DATA EXCERPTS Start Marker

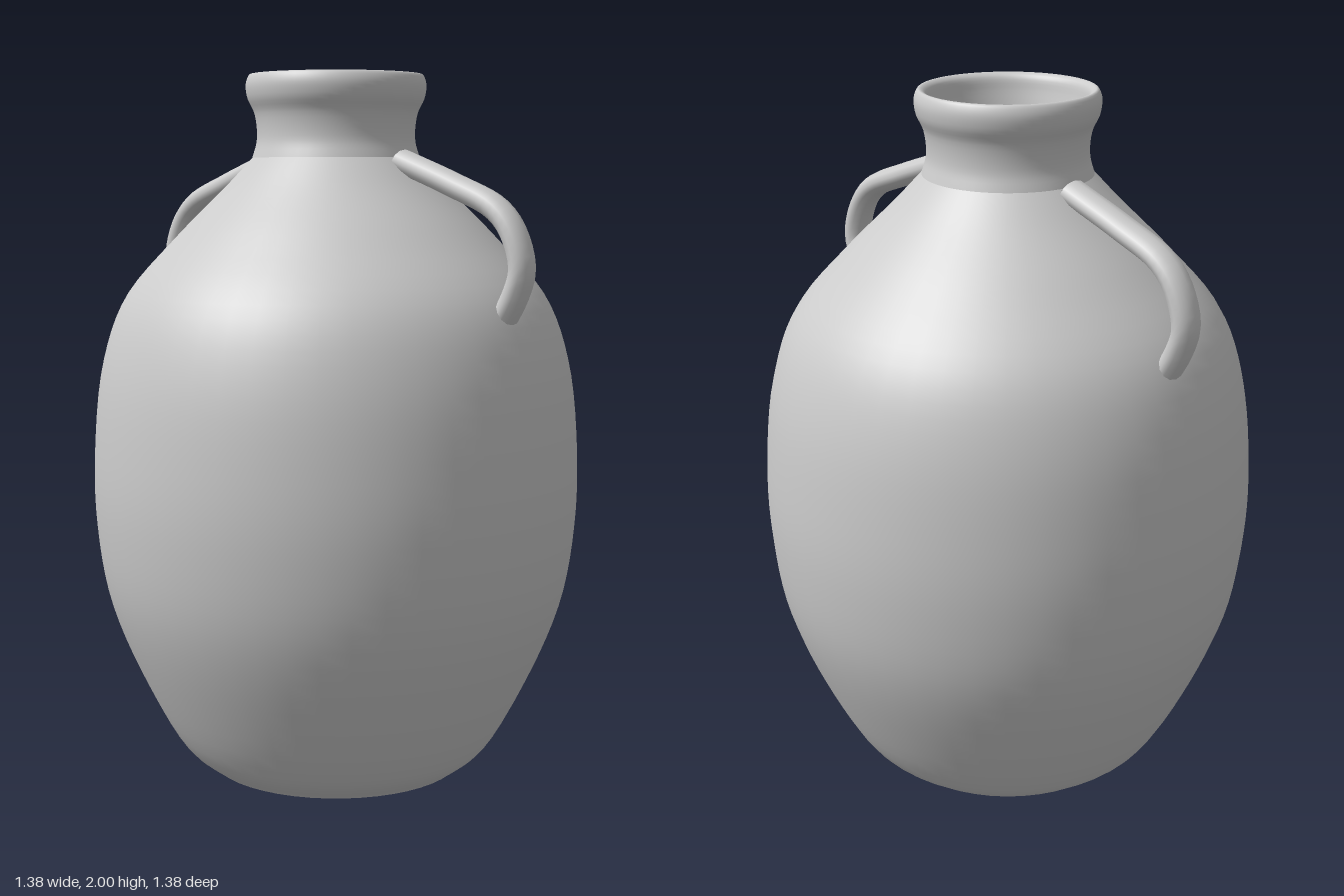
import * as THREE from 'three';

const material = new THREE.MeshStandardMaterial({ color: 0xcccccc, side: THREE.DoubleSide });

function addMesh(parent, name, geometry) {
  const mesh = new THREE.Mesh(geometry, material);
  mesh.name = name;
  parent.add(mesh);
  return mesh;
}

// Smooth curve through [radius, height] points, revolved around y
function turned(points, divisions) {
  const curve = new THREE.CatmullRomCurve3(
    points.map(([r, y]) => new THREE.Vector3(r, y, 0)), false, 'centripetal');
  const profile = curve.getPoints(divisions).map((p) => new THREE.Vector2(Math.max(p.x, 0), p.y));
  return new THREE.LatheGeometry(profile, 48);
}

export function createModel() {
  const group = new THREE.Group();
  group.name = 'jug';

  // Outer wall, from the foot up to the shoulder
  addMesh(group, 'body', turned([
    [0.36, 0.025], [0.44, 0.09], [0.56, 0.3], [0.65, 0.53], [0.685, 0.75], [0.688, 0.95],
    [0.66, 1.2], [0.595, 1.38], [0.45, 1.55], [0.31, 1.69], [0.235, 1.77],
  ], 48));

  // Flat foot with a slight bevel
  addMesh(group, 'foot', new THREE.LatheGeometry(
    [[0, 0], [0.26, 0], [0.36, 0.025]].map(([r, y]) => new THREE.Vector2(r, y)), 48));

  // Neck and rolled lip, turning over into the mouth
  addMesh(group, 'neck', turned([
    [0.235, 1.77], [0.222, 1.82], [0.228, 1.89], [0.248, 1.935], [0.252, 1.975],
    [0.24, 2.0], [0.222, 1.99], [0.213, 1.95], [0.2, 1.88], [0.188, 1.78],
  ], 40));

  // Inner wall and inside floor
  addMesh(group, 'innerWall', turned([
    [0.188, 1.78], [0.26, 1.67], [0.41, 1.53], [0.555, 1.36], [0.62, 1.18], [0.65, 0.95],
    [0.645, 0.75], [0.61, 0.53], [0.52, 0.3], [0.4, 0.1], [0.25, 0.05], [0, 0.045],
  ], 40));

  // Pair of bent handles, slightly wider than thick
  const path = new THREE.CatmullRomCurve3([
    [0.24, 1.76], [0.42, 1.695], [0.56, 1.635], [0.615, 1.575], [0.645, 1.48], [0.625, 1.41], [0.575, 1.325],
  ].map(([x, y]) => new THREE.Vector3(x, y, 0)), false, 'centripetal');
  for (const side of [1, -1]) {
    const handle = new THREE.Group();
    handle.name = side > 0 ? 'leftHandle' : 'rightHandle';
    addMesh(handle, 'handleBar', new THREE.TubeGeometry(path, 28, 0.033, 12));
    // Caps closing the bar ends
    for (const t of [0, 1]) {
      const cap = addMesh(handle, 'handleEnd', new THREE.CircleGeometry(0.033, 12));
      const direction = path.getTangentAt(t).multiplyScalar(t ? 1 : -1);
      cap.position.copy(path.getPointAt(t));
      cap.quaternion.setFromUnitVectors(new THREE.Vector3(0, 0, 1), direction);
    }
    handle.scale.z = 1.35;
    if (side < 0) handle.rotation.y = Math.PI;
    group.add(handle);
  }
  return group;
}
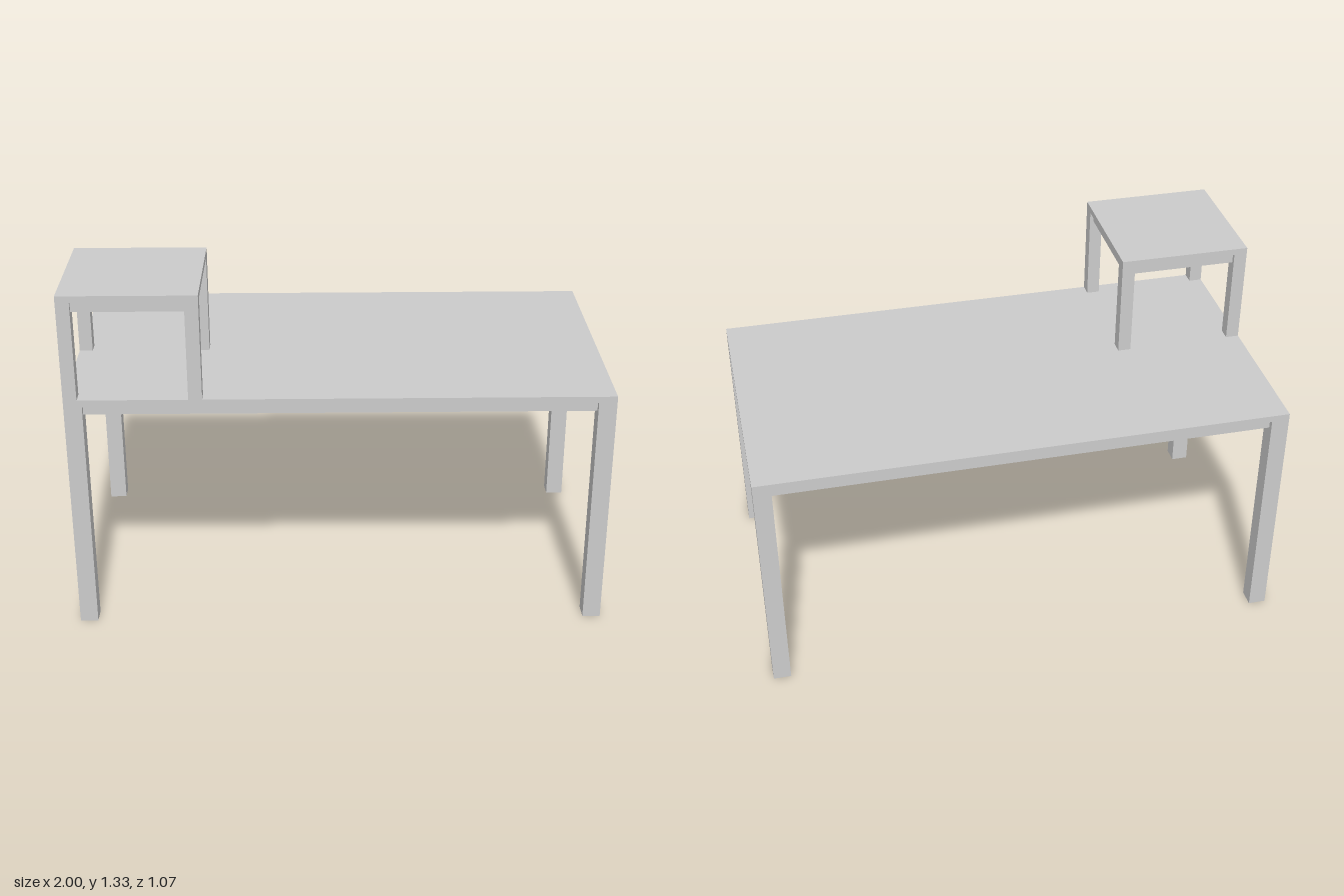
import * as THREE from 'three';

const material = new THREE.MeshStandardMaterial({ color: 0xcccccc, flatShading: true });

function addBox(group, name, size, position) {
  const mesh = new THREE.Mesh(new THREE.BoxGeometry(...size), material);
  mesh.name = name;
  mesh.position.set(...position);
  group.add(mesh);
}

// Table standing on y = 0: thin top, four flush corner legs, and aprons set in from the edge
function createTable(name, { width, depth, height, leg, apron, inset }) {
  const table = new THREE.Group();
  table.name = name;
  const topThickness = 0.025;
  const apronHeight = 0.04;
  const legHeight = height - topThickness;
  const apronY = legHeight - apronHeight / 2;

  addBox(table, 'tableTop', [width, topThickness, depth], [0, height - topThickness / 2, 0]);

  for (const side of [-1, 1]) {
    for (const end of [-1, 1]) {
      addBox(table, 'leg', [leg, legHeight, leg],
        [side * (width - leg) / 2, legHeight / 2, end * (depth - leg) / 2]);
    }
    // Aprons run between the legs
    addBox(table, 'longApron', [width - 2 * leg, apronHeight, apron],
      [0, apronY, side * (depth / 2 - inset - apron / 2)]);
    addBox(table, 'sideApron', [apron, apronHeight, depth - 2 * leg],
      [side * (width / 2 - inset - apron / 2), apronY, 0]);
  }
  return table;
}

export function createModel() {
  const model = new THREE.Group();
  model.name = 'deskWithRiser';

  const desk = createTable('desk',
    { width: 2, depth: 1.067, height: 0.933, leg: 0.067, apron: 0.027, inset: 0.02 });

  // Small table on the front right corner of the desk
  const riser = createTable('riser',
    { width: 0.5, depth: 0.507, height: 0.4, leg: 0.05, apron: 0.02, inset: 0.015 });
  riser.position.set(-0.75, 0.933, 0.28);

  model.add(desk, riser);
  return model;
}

DATA EXCERPTS End Marker

*WORK ORDER*: Looking back over the records above, in how many lines does the word "foot" occur? Give the number alone.

*EXERCISE OUTPUT*: 3